→ What needs to be done
Restrict the output to the lines below starting at the one that contains "bmesh.ops.bisect_plane(bm, geom=bm.verts[:] +" and ending at the one that contains "zs = [v.co.z for v in f.verts]", and restate them word for word, both ends included.

→ Material to process
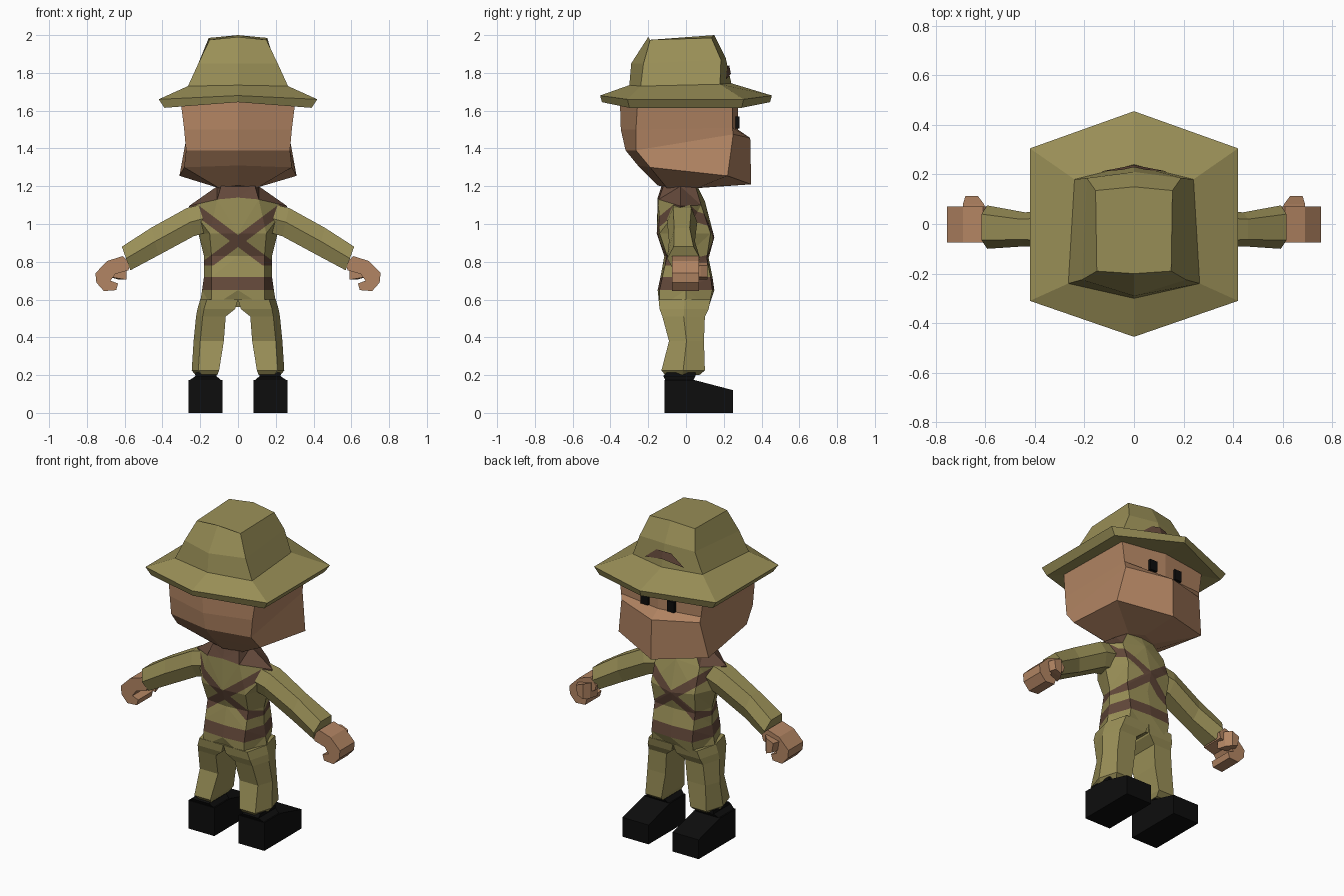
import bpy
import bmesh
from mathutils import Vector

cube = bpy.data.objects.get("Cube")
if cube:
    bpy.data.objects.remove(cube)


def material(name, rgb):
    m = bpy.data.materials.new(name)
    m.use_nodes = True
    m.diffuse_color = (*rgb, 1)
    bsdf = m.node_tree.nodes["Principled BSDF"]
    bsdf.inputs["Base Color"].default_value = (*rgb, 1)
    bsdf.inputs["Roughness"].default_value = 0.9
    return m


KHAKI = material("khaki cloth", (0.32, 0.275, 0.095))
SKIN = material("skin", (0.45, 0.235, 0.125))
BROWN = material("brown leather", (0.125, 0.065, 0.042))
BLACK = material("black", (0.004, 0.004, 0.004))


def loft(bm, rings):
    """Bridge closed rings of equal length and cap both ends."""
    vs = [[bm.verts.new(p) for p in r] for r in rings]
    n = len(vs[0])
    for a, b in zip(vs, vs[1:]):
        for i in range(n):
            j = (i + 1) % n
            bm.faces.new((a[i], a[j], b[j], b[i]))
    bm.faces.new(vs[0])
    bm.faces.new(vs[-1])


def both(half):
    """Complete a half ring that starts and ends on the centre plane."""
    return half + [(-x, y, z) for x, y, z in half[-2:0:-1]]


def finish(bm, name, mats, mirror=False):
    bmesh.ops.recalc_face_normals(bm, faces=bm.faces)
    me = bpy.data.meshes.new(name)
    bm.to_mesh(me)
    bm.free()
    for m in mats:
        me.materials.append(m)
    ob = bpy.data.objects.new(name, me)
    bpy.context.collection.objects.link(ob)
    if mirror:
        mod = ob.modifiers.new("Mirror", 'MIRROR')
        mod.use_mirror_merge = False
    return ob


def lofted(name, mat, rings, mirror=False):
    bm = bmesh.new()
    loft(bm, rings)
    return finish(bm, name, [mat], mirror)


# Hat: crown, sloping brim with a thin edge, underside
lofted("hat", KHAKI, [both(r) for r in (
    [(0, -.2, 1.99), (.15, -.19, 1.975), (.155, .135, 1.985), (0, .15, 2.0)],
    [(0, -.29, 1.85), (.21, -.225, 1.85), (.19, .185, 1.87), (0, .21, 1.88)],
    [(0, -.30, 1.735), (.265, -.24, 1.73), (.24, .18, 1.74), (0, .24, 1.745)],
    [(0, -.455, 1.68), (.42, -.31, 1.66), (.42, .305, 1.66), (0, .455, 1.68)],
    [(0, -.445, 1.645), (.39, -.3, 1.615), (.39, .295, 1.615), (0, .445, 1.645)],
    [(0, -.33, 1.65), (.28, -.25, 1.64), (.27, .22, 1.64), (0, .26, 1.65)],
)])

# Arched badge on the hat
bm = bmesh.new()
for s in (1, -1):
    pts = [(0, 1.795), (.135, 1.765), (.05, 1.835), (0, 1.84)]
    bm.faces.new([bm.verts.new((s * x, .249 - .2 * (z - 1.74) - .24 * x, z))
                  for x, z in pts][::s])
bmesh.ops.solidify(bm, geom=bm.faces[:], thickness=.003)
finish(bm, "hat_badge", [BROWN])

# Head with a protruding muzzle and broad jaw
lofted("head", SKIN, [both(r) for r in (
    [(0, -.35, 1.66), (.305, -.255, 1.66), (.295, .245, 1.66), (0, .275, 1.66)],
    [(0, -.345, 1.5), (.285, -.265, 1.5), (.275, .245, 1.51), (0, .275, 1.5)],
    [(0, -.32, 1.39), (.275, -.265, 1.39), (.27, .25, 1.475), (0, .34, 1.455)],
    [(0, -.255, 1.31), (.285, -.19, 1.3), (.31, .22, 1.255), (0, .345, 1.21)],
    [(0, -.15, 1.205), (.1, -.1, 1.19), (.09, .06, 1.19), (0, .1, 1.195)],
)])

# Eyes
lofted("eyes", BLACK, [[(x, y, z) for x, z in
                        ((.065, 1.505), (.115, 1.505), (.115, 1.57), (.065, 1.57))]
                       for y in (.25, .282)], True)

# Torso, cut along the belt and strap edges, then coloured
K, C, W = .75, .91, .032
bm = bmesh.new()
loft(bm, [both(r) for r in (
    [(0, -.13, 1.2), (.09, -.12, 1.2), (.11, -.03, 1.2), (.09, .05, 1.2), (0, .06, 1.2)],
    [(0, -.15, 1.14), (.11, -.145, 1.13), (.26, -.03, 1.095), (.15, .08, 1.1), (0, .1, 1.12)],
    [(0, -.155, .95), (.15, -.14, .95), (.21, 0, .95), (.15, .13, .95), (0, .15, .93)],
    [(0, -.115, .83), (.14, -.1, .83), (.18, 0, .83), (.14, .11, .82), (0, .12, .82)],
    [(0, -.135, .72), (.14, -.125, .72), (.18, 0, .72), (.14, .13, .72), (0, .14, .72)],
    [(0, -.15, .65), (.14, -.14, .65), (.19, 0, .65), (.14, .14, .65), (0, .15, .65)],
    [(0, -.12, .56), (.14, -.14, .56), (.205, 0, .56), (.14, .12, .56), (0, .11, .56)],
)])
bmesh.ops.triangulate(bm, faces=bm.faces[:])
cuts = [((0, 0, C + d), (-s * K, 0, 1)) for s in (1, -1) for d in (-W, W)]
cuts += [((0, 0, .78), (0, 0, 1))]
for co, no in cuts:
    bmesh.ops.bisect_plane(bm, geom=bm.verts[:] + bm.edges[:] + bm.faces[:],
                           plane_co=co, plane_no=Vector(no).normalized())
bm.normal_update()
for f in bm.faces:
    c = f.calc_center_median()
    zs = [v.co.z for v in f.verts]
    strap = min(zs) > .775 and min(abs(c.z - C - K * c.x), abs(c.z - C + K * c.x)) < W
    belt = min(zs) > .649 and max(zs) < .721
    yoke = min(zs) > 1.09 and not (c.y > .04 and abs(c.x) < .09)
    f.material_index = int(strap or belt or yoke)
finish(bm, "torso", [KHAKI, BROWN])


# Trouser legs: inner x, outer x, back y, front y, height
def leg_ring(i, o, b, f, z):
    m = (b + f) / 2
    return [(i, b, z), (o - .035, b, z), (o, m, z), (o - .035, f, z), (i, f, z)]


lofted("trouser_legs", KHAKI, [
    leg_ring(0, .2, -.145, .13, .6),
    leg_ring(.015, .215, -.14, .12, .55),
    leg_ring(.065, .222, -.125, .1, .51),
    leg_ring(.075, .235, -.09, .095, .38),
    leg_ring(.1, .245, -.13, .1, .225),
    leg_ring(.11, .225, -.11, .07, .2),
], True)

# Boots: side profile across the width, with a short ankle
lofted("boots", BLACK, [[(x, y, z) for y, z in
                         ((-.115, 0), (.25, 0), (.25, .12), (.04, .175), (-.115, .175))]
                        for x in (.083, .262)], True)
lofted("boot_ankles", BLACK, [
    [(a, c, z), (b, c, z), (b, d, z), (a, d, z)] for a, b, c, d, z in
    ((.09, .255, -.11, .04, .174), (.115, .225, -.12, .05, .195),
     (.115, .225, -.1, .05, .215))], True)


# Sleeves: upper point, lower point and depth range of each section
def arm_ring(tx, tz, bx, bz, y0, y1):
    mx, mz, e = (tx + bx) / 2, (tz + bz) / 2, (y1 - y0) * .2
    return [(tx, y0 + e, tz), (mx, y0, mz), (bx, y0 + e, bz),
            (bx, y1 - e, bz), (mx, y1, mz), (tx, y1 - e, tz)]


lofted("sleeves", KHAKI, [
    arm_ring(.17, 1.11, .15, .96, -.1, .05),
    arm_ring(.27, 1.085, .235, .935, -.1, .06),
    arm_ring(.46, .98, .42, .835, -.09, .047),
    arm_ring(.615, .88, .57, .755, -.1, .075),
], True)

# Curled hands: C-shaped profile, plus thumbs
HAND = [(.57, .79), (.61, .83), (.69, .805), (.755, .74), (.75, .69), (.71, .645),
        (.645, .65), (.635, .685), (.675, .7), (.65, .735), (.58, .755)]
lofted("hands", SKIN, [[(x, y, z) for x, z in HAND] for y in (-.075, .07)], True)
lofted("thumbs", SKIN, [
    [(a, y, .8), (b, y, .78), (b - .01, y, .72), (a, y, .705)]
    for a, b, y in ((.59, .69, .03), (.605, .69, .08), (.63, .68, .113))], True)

---

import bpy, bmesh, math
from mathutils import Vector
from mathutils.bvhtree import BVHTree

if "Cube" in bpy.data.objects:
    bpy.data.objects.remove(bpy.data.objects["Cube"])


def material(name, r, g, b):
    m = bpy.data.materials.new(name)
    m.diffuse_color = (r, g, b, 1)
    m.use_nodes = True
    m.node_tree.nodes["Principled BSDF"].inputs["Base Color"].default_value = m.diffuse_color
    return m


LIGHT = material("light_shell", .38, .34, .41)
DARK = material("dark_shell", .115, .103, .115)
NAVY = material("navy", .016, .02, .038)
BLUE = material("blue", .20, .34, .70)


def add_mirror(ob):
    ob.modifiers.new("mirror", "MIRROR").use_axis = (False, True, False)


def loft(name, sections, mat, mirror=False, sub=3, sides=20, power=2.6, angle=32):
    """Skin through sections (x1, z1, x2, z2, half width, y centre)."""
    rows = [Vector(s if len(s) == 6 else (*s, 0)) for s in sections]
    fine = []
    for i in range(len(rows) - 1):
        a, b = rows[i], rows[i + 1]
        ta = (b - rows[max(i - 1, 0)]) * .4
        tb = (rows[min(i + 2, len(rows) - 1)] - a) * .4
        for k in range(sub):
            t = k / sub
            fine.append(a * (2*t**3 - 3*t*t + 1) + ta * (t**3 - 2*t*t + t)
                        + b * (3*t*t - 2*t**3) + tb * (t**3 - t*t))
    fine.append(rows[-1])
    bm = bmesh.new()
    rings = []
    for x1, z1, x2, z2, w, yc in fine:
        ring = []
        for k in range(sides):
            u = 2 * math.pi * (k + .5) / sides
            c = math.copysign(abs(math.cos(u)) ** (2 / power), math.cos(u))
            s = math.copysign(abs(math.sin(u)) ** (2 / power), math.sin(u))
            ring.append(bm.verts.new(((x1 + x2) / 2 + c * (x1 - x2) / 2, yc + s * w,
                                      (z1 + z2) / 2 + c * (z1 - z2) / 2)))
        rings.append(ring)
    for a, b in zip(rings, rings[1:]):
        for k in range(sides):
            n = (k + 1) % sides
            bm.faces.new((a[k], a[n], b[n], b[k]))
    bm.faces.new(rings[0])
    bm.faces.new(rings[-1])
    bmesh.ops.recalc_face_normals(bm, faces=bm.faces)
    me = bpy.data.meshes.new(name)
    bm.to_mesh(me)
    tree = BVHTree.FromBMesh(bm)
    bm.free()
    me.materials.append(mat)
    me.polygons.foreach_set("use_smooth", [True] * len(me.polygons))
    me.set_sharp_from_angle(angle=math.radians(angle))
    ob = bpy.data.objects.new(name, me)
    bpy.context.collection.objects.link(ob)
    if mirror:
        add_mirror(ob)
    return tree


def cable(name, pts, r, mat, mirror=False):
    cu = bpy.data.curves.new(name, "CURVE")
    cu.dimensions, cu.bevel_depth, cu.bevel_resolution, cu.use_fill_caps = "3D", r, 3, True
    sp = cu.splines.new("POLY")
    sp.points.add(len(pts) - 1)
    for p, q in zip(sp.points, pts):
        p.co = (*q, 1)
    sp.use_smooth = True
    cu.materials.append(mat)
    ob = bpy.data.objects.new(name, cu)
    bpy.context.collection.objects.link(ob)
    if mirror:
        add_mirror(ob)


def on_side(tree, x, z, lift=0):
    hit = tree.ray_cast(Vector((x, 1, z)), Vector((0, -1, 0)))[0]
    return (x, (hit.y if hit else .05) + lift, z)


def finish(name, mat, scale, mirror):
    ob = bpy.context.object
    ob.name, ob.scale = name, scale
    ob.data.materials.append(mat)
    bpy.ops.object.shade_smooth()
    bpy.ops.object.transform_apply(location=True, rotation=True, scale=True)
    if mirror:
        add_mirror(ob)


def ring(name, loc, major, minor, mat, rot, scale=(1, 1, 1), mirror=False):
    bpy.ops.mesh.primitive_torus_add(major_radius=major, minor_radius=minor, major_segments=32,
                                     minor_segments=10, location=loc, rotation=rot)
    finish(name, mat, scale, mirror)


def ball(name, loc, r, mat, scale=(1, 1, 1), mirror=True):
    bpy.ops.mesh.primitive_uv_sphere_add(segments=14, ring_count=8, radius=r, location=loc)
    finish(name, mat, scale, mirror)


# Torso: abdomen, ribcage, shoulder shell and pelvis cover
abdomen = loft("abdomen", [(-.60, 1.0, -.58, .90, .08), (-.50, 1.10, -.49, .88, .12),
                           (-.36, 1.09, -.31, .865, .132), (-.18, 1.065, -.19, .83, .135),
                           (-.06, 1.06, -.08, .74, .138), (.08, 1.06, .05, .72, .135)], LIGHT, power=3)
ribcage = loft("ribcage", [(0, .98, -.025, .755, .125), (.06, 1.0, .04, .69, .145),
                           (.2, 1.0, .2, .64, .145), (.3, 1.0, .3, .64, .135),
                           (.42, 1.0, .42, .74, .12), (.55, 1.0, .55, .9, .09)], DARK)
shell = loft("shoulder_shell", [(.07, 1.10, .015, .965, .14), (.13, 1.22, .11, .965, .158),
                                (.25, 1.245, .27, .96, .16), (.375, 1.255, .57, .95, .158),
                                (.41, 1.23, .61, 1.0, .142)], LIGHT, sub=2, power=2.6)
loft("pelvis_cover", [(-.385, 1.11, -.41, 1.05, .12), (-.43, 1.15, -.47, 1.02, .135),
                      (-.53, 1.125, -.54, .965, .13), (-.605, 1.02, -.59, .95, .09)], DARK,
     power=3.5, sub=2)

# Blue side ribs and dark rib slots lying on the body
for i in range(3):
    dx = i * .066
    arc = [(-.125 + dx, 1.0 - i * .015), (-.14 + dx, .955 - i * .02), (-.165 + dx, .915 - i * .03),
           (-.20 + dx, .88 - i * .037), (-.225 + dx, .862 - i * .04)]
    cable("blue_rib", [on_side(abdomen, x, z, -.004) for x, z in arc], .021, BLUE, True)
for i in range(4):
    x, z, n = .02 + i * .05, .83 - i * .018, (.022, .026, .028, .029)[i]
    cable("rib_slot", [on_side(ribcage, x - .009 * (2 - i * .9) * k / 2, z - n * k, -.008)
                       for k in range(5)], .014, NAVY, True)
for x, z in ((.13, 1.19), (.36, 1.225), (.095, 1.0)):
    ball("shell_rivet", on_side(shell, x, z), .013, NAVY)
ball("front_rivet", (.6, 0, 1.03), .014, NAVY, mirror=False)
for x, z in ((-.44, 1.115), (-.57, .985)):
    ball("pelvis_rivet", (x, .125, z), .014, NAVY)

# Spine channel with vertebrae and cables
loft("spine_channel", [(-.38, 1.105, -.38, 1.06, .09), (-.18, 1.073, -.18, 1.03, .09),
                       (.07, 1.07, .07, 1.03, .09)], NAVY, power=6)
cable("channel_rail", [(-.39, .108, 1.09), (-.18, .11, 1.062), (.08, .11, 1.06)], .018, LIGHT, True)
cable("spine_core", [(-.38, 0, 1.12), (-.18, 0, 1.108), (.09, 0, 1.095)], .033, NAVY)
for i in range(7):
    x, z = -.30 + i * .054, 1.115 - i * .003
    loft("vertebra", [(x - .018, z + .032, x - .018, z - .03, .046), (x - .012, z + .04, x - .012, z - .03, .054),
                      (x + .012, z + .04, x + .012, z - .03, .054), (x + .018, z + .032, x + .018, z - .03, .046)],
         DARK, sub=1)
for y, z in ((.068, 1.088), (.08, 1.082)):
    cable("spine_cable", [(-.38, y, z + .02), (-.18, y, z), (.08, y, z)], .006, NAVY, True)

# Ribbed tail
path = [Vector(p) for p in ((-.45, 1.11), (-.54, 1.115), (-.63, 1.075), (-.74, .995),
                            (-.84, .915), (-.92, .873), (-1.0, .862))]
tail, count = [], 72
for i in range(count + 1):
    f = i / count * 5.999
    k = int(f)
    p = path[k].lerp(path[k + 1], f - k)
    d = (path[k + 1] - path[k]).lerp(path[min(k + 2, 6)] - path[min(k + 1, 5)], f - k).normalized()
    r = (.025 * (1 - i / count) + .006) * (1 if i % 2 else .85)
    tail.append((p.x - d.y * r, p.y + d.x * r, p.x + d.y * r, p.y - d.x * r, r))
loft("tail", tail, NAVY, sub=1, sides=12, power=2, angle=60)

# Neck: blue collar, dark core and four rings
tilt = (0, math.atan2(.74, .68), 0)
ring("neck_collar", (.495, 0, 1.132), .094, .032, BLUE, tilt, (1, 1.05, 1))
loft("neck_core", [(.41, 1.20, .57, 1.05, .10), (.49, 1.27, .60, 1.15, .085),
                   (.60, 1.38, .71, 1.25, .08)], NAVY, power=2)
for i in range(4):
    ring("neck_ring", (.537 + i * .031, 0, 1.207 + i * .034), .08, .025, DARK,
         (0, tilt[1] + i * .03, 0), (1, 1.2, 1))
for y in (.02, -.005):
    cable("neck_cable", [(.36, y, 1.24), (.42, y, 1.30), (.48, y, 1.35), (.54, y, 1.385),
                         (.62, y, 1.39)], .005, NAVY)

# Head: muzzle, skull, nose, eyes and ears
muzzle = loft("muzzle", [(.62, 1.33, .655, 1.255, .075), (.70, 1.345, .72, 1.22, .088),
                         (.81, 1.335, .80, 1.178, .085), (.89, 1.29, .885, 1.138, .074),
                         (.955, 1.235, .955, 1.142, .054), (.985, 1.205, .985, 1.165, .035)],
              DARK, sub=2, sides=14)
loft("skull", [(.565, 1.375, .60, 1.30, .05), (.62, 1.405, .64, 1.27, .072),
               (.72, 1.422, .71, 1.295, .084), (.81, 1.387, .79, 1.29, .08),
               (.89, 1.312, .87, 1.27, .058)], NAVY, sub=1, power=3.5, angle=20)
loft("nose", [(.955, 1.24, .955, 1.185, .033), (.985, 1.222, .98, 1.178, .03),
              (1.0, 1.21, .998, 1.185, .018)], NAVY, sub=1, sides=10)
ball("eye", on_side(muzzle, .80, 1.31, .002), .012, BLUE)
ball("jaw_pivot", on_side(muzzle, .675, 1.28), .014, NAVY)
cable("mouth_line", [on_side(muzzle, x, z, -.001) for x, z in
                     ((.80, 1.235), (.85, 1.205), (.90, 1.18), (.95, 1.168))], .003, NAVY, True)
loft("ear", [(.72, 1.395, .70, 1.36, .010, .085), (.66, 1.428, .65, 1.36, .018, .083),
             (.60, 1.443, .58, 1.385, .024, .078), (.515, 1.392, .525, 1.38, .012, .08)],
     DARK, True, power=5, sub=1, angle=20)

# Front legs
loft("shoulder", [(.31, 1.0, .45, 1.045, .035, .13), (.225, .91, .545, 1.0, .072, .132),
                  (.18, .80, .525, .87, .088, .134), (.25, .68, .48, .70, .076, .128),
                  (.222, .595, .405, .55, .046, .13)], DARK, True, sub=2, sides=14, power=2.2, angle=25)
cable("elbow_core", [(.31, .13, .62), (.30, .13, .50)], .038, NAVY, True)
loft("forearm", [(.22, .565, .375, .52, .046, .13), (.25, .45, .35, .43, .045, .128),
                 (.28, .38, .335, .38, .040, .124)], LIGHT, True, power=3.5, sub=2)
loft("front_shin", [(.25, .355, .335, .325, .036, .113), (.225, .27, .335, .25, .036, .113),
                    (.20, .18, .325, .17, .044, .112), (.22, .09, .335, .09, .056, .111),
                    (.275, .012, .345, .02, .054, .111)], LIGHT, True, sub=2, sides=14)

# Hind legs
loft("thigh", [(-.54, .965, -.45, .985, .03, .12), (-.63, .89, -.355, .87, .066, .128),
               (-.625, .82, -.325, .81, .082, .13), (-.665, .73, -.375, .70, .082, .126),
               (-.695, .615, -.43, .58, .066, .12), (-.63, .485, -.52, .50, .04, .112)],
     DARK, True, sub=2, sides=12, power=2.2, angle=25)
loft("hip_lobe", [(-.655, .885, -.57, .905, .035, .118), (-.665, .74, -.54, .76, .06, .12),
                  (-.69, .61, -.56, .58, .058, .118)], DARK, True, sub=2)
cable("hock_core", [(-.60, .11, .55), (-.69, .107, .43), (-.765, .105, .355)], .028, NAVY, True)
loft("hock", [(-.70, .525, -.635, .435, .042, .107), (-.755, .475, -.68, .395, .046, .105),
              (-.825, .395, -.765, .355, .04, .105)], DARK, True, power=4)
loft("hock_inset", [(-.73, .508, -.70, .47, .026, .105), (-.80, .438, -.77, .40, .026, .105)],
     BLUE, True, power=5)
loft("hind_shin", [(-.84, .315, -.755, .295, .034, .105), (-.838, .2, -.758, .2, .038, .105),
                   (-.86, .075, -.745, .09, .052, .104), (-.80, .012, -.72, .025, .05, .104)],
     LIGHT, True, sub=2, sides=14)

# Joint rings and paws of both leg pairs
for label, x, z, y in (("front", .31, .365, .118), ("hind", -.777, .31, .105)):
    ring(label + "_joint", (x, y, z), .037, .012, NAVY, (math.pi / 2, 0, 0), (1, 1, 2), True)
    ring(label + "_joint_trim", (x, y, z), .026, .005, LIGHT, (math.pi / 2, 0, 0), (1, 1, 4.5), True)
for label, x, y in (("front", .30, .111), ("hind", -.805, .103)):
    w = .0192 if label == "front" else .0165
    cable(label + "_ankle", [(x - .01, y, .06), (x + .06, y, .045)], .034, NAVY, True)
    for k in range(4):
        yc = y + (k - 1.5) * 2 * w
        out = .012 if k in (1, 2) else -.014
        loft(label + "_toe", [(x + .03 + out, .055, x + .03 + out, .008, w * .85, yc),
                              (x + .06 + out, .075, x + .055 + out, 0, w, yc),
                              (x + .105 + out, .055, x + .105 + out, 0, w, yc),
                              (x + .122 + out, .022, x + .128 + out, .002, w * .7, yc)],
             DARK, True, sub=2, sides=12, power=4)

* * *

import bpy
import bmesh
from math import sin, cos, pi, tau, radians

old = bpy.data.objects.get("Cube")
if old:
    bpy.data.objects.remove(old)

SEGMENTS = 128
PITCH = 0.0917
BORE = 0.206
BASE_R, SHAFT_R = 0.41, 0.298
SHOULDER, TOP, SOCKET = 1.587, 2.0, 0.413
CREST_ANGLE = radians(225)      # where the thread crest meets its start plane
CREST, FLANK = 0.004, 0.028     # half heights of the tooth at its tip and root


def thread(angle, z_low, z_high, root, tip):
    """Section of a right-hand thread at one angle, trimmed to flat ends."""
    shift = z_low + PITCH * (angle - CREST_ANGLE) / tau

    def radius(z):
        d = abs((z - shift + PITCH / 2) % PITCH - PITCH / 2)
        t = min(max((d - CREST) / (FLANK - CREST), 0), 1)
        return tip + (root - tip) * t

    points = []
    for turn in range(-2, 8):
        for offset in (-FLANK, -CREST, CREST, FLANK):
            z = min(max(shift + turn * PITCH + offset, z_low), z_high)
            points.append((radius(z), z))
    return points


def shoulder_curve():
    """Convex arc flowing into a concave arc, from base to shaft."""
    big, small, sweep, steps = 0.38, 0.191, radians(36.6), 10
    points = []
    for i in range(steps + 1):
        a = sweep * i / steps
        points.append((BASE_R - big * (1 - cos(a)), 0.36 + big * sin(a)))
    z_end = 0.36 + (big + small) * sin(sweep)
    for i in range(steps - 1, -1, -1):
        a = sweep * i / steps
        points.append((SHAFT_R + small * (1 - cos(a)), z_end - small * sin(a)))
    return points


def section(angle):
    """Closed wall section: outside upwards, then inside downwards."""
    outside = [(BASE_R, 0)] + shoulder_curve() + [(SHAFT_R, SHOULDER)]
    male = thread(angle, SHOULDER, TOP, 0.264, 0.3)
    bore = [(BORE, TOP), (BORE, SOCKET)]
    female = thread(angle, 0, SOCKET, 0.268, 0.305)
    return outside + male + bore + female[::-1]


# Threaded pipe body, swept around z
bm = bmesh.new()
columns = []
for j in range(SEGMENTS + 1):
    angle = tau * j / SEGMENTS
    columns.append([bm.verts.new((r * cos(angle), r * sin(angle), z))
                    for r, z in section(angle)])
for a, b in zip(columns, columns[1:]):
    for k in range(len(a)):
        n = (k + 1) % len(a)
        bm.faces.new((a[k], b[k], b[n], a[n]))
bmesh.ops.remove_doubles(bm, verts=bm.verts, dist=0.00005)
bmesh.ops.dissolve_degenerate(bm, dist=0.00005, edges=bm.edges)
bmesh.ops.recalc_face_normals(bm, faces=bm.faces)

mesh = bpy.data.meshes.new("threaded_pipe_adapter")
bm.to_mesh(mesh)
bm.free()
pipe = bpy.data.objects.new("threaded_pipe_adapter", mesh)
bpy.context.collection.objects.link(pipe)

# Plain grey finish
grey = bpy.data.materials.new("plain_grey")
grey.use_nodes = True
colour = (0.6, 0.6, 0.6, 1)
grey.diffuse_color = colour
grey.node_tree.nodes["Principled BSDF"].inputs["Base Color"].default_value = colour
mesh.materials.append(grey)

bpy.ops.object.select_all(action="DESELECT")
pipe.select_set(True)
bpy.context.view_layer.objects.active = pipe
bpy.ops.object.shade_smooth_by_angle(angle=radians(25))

→ Task solution
    bmesh.ops.bisect_plane(bm, geom=bm.verts[:] + bm.edges[:] + bm.faces[:],
                           plane_co=co, plane_no=Vector(no).normalized())
bm.normal_update()
for f in bm.faces:
    c = f.calc_center_median()
    zs = [v.co.z for v in f.verts]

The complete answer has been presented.